## MATERIAL PROVIDED
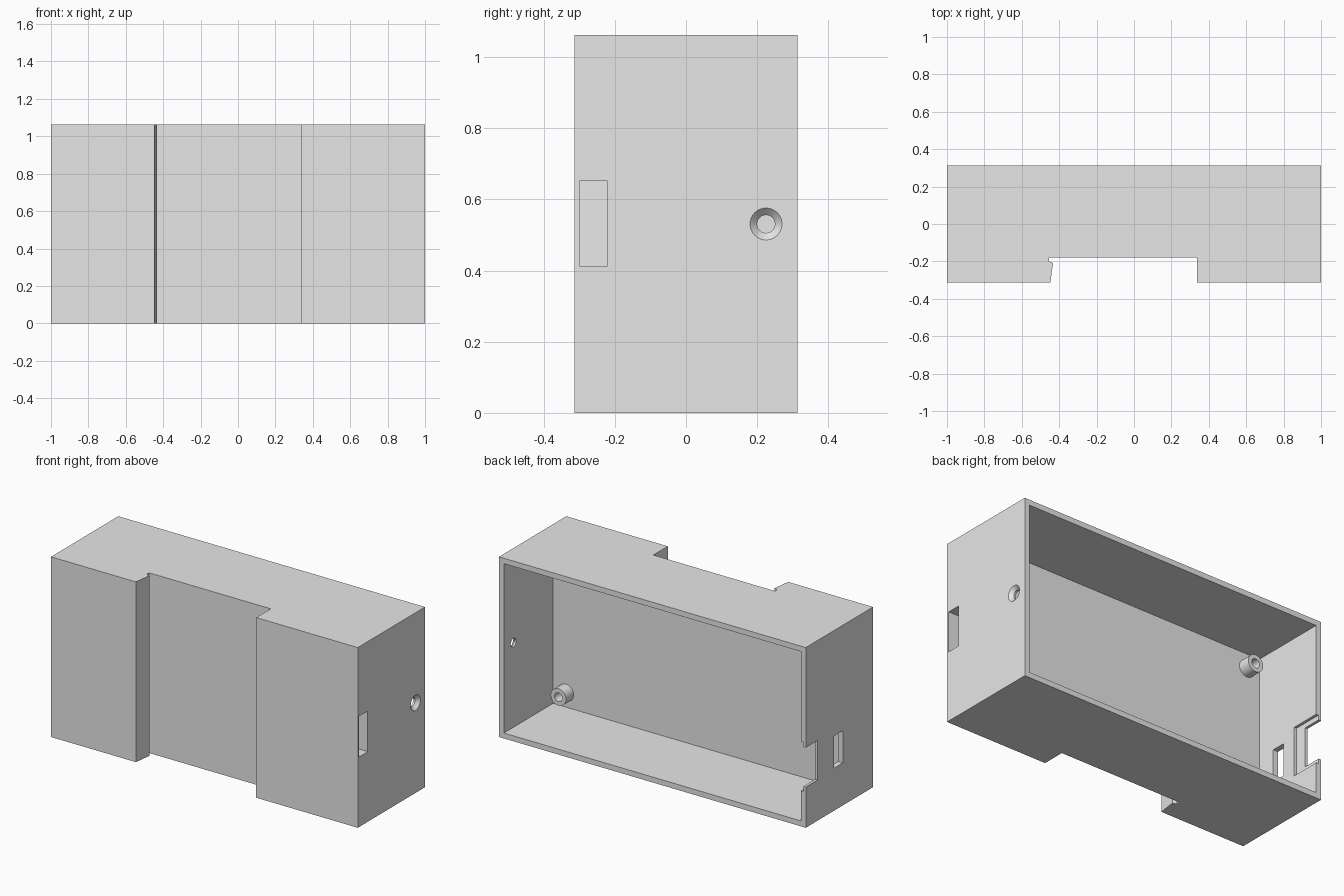
import bpy, bmesh
from math import radians
from mathutils import Matrix, Vector

cube = bpy.data.objects.get("Cube")
if cube:
    bpy.data.objects.remove(cube, do_unlink=True)

HX, HY, H = 1.0, 0.313, 1.062   # half width, half depth, height
WALL = 0.032
FLOOR = -0.145                  # inner face of the front panel

grey = bpy.data.materials.new("light grey plastic")
grey.use_nodes = True
colour = (0.8, 0.8, 0.8, 1)
grey.diffuse_color = colour
grey.node_tree.nodes["Principled BSDF"].inputs["Base Color"].default_value = colour


def finish(name, bm):
    bmesh.ops.recalc_face_normals(bm, faces=bm.faces)
    mesh = bpy.data.meshes.new(name)
    bm.to_mesh(mesh)
    bm.free()
    mesh.materials.append(grey)
    obj = bpy.data.objects.new(name, mesh)
    bpy.context.collection.objects.link(obj)
    return obj


def box(name, x, y, z):
    bm = bmesh.new()
    bmesh.ops.create_cube(bm, size=1)
    for v in bm.verts:
        v.co = Vector([lo + (c + 0.5) * (hi - lo) for c, (lo, hi) in zip(v.co, (x, y, z))])
    return finish(name, bm)


def cone(name, centre, axis, r1, r2, depth):
    """Cone or cylinder whose r1 end faces away from the axis direction."""
    bm = bmesh.new()
    turn = Vector(axis).to_track_quat('Z', 'Y').to_matrix().to_4x4()
    bmesh.ops.create_cone(bm, cap_ends=True, segments=48, radius1=r1, radius2=r2,
                          depth=depth, matrix=Matrix.Translation(centre) @ turn)
    return finish(name, bm)


def cut(obj, cutters):
    for c in cutters:
        c.hide_render = True
        mod = obj.modifiers.new("cut", 'BOOLEAN')
        mod.operation, mod.solver, mod.object = 'DIFFERENCE', 'EXACT', c
    bpy.context.view_layer.update()
    graph = bpy.context.evaluated_depsgraph_get()
    mesh = bpy.data.meshes.new_from_object(obj.evaluated_get(graph))
    obj.modifiers.clear()
    obj.data = mesh
    for c in cutters:
        bpy.data.objects.remove(c, do_unlink=True)


def smooth(obj):
    bpy.ops.object.select_all(action='DESELECT')
    obj.select_set(True)
    bpy.context.view_layer.objects.active = obj
    bpy.ops.object.shade_smooth_by_angle(angle=radians(30))


# Case outline with the rail channel and its hooked lip, extruded upward
outline = [(-HX, HY), (-HX, -HY), (-0.447, -HY), (-0.433, -0.208), (-0.455, -0.2),
           (-0.455, -0.178), (0.338, -0.178), (0.338, -HY), (HX, -HY), (HX, HY)]
bm = bmesh.new()
base = bm.faces.new([bm.verts.new((x, y, 0)) for x, y in outline])
top = bmesh.ops.extrude_face_region(bm, geom=[base])["geom"]
bmesh.ops.translate(bm, vec=(0, 0, H), verts=[g for g in top if isinstance(g, bmesh.types.BMVert)])
case = finish("case", bm)

inner = HX - WALL
cut(case, [
    # Open back cavity
    box("cavity", (-inner, inner), (FLOOR, 0.5), (WALL, H - WALL)),
    # Clip slide tunnel from the left side into the channel
    box("clip_tunnel", (0.2, 1.1), (-0.3, -0.22), (0.413, 0.652)),
    # Countersunk screw hole
    cone("screw_hole", (HX, 0.225, H / 2), (1, 0, 0), 0.025, 0.025, 0.2),
    cone("countersink", (HX - 0.01, 0.225, H / 2), (1, 0, 0), 0.025, 0.045, 0.0202),
    # Connector openings in the right wall
    box("small_port", (-1.1, -0.9), (-0.033, 0.051), (0.25, 0.44)),
    box("large_port", (-1.1, -0.9), (0.205, 0.5), (0.24, 0.472)),
    box("port_recess", (-inner - WALL / 2, -0.9), (0.135, 0.5), (0.21, 0.5)),
])
smooth(case)

# Two screw posts in opposite corners
for side, name in ((1, "lower_post"), (-1, "upper_post")):
    x, z = side * 0.884, H / 2 - side * 0.413
    post = cone(name, (x, FLOOR + 0.035, z), (0, 1, 0), 0.05, 0.05, 0.072)
    cut(post, [cone("post_bore", (x, FLOOR + 0.04, z), (0, 1, 0), 0.026, 0.026, 0.2)])
    smooth(post)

## YOUR ASSIGNMENT
Leave the pictures out and please restate exactly the lines running from the start of the material through the one with "or cylinder whose".

## RESULT
import bpy, bmesh
from math import radians
from mathutils import Matrix, Vector

cube = bpy.data.objects.get("Cube")
if cube:
    bpy.data.objects.remove(cube, do_unlink=True)

HX, HY, H = 1.0, 0.313, 1.062   # half width, half depth, height
WALL = 0.032
FLOOR = -0.145                  # inner face of the front panel

grey = bpy.data.materials.new("light grey plastic")
grey.use_nodes = True
colour = (0.8, 0.8, 0.8, 1)
grey.diffuse_color = colour
grey.node_tree.nodes["Principled BSDF"].inputs["Base Color"].default_value = colour


def finish(name, bm):
    bmesh.ops.recalc_face_normals(bm, faces=bm.faces)
    mesh = bpy.data.meshes.new(name)
    bm.to_mesh(mesh)
    bm.free()
    mesh.materials.append(grey)
    obj = bpy.data.objects.new(name, mesh)
    bpy.context.collection.objects.link(obj)
    return obj


def box(name, x, y, z):
    bm = bmesh.new()
    bmesh.ops.create_cube(bm, size=1)
    for v in bm.verts:
        v.co = Vector([lo + (c + 0.5) * (hi - lo) for c, (lo, hi) in zip(v.co, (x, y, z))])
    return finish(name, bm)


def cone(name, centre, axis, r1, r2, depth):
    """Cone or cylinder whose r1 end faces away from the axis direction."""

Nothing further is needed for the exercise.